This is a tale of how the Exchequer has been ripped off to the extent of millions of pounds by the deliberate action of servants of the State either at political instigation or by mere complicity in unlawful collusion with companies in the beef processing sector who were the intended beneficiaries of the scam.
Legal costs of more than £1 million arising from unnecessary and wasteful litigation in which the Department of Agriculture and Food embroiled itself have last week been discharged by the State. General damages awarded to the injured party have yet to be assessed but will exceed the amount already paid out for costs by an unknown factor. The Department of Agriculture and Food ignored all entreaties to desist and no other agency of the State would agree to intervene. Attempts by some politicians from inside and outside Government to terminate this madness were fought off by the Department on the grounds that they were likely to succeed in court. The facts may be complex but are quite straightforward.
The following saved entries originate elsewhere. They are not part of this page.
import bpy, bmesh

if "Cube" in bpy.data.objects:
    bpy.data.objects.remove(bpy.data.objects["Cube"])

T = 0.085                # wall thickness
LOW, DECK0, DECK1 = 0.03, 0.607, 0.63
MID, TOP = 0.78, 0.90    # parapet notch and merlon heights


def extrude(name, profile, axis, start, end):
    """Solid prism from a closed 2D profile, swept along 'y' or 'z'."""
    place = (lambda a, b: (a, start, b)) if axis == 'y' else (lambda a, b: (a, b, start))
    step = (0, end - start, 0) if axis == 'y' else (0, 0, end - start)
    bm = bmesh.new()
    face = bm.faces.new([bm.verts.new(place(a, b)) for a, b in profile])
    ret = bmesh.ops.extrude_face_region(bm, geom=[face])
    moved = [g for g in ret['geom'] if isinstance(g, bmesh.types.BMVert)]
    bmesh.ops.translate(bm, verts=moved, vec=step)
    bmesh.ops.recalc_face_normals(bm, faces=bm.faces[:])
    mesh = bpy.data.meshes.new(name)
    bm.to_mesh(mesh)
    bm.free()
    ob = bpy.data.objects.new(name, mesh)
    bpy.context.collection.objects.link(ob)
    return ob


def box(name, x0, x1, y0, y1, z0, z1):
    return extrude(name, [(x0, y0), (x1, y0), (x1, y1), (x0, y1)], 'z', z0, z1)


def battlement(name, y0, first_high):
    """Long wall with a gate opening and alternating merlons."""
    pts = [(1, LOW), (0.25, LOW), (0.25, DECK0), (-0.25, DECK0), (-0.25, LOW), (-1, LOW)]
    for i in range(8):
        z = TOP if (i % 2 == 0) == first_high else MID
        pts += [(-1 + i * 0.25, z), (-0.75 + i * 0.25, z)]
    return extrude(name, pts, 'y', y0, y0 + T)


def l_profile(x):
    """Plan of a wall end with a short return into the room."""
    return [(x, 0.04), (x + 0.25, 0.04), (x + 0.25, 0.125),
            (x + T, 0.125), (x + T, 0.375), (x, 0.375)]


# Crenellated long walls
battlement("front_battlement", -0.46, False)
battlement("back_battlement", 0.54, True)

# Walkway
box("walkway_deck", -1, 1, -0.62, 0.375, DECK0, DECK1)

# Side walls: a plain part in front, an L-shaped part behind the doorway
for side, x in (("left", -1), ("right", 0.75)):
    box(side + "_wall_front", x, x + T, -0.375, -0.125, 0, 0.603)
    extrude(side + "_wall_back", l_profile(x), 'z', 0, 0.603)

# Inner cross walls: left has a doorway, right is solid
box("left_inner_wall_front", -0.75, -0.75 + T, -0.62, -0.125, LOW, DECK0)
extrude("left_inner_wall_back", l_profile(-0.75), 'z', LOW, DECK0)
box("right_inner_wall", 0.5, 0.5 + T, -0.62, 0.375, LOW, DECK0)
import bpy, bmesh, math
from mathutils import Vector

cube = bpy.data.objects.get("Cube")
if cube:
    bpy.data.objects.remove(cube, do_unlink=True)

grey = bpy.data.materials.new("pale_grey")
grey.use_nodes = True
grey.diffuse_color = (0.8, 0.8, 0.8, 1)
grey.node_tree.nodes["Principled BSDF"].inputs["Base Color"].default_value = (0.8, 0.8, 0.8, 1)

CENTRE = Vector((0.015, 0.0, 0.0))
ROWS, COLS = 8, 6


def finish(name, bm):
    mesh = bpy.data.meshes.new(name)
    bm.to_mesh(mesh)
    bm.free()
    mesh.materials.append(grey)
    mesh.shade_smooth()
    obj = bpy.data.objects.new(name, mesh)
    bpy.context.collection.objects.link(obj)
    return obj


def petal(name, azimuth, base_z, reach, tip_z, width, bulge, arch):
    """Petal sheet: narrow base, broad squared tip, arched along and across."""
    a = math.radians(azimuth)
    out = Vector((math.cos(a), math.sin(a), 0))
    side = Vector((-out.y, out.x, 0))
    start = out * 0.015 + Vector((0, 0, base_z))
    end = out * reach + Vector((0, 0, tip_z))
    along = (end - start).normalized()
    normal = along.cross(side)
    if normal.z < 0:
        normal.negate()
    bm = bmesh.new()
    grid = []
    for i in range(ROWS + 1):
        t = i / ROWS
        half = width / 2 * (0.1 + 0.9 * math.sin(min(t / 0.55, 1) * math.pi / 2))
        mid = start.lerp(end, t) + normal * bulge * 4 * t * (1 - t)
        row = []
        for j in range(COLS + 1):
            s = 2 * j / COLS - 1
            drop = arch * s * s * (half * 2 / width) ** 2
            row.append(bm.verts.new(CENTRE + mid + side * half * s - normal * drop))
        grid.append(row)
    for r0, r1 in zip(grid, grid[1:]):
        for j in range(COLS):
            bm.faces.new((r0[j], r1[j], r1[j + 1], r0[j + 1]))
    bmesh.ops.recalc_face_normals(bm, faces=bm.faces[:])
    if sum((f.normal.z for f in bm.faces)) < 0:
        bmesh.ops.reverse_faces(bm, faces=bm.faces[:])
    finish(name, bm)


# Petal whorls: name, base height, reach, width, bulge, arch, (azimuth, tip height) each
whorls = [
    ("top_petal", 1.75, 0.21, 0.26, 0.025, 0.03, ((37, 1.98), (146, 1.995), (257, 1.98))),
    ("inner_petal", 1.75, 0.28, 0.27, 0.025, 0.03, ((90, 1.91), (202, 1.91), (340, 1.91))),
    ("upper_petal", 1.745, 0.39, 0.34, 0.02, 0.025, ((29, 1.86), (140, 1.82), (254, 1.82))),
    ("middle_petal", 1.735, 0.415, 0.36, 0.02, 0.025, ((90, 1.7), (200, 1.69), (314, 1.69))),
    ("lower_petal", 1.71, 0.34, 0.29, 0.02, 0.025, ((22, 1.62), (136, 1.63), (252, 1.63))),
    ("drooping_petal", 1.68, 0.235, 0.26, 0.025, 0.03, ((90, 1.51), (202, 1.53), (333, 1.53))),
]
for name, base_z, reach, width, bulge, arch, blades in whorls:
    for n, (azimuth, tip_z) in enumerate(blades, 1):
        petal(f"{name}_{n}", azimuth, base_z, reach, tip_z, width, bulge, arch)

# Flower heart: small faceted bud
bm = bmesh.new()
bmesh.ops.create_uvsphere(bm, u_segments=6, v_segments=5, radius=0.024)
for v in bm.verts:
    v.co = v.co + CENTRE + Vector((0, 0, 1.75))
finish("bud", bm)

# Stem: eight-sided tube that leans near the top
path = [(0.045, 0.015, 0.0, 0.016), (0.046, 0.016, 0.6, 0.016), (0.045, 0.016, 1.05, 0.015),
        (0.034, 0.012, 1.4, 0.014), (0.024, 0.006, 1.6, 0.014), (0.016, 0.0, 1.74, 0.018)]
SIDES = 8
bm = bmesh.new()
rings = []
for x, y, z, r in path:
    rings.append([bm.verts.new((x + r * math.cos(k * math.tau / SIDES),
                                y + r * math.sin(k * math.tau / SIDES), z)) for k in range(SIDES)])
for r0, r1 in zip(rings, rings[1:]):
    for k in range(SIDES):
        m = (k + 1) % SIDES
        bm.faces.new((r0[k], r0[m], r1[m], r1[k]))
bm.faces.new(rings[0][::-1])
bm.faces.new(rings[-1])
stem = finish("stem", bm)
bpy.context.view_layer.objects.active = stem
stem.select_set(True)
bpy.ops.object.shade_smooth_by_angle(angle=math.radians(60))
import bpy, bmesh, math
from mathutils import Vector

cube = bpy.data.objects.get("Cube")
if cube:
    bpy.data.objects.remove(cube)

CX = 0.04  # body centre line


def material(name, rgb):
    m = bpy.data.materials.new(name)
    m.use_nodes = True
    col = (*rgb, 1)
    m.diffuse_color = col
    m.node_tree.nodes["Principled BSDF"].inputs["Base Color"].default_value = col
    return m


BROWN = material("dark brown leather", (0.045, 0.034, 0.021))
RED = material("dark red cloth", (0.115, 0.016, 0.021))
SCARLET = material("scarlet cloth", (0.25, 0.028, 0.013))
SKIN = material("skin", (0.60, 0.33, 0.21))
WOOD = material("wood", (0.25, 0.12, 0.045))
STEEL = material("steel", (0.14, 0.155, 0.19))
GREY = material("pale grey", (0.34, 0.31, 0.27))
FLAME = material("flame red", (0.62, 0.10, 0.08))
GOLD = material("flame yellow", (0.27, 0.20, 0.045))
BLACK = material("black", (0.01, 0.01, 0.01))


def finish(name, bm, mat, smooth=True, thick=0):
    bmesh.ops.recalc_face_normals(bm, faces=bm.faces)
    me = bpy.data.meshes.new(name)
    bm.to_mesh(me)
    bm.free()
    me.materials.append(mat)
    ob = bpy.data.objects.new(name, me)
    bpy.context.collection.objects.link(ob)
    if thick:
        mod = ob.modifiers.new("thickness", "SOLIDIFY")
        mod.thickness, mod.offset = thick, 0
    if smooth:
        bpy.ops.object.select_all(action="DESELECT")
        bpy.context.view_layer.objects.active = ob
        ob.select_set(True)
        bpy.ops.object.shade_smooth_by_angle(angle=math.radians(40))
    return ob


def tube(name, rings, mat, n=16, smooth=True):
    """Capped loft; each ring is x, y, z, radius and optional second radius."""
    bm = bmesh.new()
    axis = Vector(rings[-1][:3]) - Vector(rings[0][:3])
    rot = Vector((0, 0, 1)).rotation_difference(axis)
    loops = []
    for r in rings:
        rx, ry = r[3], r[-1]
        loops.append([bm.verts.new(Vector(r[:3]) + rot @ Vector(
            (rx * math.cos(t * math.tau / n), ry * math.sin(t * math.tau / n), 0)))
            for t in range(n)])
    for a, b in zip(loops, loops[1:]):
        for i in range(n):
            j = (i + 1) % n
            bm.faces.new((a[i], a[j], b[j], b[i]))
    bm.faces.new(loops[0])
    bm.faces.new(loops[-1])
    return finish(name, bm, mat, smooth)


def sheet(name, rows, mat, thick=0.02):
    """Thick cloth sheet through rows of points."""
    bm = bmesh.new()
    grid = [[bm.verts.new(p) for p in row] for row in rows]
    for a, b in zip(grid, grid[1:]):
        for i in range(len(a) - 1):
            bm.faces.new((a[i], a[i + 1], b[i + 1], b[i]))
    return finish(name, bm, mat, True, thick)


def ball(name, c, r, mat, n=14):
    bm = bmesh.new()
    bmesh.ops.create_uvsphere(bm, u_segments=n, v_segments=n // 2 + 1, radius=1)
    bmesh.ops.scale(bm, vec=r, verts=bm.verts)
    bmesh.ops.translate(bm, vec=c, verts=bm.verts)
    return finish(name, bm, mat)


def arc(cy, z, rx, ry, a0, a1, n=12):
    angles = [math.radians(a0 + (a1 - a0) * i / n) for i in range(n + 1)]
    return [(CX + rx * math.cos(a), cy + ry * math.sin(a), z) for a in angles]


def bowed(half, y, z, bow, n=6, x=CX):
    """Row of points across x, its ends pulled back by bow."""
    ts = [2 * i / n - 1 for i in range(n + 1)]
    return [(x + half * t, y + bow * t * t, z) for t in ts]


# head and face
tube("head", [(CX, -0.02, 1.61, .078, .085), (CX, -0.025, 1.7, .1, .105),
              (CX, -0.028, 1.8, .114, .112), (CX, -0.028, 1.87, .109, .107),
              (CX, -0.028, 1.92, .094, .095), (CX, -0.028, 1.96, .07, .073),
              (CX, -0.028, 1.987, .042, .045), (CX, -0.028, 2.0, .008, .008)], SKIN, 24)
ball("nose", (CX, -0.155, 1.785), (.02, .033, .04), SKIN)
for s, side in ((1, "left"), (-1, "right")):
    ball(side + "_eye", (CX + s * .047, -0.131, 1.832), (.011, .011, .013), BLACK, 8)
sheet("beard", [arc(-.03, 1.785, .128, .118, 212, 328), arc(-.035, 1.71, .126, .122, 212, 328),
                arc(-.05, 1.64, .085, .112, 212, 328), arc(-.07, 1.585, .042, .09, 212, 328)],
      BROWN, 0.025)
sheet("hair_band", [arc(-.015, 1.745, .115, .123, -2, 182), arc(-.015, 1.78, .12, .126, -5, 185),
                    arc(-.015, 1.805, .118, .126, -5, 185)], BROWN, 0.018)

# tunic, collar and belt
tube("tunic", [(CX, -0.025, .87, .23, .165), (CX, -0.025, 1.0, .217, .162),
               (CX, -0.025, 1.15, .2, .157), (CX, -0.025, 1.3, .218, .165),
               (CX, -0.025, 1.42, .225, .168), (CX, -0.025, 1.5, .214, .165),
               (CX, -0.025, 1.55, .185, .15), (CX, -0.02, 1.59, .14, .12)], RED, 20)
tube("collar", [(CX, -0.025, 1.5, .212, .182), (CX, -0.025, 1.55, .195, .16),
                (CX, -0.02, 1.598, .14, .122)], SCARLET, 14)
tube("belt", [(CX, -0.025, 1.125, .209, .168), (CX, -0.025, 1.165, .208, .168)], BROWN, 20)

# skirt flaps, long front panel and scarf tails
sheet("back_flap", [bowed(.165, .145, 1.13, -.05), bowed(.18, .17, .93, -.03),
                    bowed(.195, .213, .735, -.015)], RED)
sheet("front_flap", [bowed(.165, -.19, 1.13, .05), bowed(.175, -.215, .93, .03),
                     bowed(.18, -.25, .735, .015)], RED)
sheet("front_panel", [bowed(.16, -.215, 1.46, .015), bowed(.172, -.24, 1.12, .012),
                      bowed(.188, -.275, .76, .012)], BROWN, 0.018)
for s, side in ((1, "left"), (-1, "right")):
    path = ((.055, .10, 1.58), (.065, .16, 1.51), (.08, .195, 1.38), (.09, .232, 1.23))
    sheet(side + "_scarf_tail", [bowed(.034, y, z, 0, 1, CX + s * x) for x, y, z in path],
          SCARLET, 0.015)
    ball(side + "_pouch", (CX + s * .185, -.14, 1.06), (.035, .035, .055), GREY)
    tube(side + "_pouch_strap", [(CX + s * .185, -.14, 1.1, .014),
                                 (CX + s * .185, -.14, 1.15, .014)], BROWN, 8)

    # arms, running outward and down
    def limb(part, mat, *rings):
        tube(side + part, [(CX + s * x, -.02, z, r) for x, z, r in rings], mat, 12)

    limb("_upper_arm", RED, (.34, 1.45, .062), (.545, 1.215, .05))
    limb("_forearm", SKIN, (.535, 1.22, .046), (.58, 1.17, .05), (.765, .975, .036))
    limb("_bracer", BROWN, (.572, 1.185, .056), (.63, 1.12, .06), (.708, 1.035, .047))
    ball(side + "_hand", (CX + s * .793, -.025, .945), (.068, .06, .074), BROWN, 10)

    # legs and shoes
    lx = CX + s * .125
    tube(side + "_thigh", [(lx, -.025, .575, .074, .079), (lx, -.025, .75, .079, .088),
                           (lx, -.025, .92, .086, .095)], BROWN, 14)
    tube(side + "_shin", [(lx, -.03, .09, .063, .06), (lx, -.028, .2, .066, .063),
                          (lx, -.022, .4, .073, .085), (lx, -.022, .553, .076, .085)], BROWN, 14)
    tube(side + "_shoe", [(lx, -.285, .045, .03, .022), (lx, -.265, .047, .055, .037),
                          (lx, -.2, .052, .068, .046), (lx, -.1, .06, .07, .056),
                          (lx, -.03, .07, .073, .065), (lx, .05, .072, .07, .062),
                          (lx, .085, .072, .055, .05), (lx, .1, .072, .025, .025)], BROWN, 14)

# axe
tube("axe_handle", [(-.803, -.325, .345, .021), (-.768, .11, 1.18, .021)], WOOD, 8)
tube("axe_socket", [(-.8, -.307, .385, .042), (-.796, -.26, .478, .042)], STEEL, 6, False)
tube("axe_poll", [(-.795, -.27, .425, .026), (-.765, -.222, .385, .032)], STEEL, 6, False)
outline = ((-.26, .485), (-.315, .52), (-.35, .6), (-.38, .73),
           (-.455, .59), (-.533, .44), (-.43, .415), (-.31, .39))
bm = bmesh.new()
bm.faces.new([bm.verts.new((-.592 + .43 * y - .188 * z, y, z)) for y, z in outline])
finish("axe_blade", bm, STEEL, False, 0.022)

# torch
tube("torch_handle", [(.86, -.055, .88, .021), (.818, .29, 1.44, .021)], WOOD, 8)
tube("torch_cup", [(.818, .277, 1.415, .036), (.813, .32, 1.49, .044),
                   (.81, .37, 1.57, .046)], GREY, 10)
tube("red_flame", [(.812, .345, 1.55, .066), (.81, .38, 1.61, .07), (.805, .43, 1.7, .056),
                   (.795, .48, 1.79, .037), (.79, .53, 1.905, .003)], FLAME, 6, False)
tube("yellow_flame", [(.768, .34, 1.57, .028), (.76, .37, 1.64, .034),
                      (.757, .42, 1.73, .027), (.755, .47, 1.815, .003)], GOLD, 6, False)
Arising from the then GATT the EU was obliged to import a small amount of beef from third countries. Ireland's share was 400 tonnes divided by licence among the main beef companies including several companies in the Goodman group. They did not import the beef but sold their quotas almost entirely to a firm called Emerald Meats. The rules were changed in 1989 arising from an unrelated court judgment in that the EU Commission took over allocation of the quotas from the Department. The Commission introduced a regulation binding on member states that would give the quotas to "the traditional importers". Therefore, in Ireland the law now dictated that these quotas should go to Emerald Meats. In blatant contravention of the law the other beef companies, predominantly the Goodman group, and the Department of Agriculture and Food officials conspired knowingly to misrepresent the historical position to Brussels. The Department furnished a fictional list of traditional importers to Brussels described subsequently by Mr. Justice Declan Costello as a travesty of the true position.
The Department then set about doing down Emerald Meats and asserting the claims of Larry Goodman and others in Brussels and this led to a complaint by the managing director of Emerald Meats to the Garda Síochána in February 1990 that there was "a conspiracy to defraud my company of its entitlements under EU and Irish law". To my knowledge no action was taken by the Garda and similar complaints to the Department were ignored. Emerald Meats was left with no alternative but to carry out its threat to sue the Minister.
In the ensuing years Emerald Meats was comprehensively vindicated in the courts on all counts. Mr. Justice Egan's judgment made it clear that the Department of Agriculture and Food could not hope to win an appeal but the Department carried on regardless. The Supreme Court in March 1997 rejected every one of the Department's legal arguments and ruled that in addition to specific damages Emerald Meats was entitled to general damages which are not yet assessed.
The State is occasionally forced into litigation on constitutional or other grounds that are difficult to explain to the taxpayer. No such grounds existed in this case. This was a case of conspiracy between the Department, Goodman and others to steal from a rival company. It would be a serious matter in any circumstances but it is especially grave when the Department involved has already been indicted of an unacceptably cosy relationship with the dominant group of companies in the sector. This is the same Department whose negligence in supervising the depredations of the same group in another context led to fines of up to £70 million being imposed on the State.
At the height of the 1990 controversy the Minister told the House that he would seek to recover the money from the companies concerned. The Secretary of the Department told the Committee of Public Accounts that the necessary steps were being taken to get moneys from the companies involved. Eight years after that first commitment a spokesman for the Department told The Irish Times last week that no attempt has been made to recover the money from the companies involved. Why did the Department become wantonly entangled in a conspiracy to ruin a small company to the benefit of giant competitors who had not bothered to use their import licences?
The Secretary General of the Department is on record as saying, "Did we ever think they would?". Why did the Garda not act on complaints made to them? Why did the Department persist in wasteful and expensive litigation when it had fabricated documents and lied to Brussels? What was in it for the Department or the officials concerned? Were they acting at the behest of their political masters? Has there ever been an internal investigation of the scandalous handling of the licence applications, given the heavy cost to the taxpayer? Has anyone been made accountable for misrepresenting the true position?
The Committee of Public Accounts should be asked by this House to use the new compellability regime to investigate the detail of a scandal that reflects discredit on a major Department and the climate of favouritism instigated by Ministers at that time and since towards the Goodman group and no credit on the Garda who, if they had acted on complaints made to them, might have spared the taxpayer millions of pounds.